▸ What you will do:
Only the lines with the string "import" are needed; return each of them from the entries below.

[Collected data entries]
━━━━━━━━━━━━━━━━━━━━
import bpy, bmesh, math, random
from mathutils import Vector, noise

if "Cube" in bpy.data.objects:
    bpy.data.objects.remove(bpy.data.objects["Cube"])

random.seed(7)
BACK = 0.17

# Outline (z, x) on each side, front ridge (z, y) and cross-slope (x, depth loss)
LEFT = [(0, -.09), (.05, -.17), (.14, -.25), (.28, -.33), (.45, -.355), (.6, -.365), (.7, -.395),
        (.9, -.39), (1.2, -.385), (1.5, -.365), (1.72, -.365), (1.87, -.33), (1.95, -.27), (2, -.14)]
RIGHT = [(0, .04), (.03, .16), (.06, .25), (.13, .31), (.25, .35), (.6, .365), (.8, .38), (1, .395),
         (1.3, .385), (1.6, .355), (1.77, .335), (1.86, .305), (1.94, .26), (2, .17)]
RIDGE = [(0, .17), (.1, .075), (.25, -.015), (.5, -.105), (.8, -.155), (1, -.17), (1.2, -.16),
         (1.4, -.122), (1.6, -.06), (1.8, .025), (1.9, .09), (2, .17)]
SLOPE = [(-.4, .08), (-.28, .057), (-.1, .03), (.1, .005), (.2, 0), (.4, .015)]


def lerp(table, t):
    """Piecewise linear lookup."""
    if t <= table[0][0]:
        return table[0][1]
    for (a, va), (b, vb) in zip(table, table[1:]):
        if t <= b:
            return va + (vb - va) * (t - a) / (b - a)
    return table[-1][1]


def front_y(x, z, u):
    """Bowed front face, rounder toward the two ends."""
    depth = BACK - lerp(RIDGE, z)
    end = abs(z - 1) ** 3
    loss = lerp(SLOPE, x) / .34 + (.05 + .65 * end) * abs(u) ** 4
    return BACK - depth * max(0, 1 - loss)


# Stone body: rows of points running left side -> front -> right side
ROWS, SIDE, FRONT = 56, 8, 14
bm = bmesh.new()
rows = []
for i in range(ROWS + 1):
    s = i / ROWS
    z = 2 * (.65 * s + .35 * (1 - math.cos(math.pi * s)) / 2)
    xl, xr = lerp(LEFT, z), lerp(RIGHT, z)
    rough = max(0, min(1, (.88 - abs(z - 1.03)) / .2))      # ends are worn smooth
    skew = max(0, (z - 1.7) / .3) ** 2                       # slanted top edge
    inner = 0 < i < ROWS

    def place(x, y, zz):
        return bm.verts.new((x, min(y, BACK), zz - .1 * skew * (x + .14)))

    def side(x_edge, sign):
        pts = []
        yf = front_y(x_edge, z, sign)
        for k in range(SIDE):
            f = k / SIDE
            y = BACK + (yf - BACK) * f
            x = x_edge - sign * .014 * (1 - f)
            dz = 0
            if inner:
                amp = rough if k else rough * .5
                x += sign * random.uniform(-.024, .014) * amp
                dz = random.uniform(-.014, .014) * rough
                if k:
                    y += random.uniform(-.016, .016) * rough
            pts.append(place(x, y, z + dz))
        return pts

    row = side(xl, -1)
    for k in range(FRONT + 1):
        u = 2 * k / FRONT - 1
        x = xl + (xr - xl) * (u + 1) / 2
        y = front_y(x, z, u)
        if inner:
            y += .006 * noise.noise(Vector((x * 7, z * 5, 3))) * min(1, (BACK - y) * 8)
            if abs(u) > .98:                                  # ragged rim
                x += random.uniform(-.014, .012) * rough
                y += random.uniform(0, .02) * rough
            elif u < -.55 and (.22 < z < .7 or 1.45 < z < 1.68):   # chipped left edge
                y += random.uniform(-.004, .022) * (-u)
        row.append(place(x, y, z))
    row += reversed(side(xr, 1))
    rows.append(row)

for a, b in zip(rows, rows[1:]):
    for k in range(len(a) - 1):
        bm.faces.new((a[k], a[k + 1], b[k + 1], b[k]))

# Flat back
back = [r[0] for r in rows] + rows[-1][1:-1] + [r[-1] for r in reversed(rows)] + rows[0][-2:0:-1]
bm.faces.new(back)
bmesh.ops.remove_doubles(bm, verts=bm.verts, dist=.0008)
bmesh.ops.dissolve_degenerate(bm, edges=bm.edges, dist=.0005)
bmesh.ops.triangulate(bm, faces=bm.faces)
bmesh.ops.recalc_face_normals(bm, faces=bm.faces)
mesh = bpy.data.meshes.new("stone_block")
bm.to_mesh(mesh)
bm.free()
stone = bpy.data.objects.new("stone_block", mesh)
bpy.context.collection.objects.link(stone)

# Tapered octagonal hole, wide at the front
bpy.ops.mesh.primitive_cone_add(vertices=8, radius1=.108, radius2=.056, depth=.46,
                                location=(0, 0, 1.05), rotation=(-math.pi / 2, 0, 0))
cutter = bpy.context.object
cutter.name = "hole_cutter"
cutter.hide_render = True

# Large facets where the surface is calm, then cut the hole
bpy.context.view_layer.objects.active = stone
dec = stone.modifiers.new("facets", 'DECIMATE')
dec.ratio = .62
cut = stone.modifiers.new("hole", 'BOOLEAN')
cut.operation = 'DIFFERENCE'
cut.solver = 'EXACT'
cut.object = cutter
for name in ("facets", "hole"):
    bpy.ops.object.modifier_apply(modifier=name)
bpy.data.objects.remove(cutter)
━━━━━━━━━━━━━━━━━━━━
▸ Solution to the exercise:
import bpy, bmesh, math, random
from mathutils import Vector, noise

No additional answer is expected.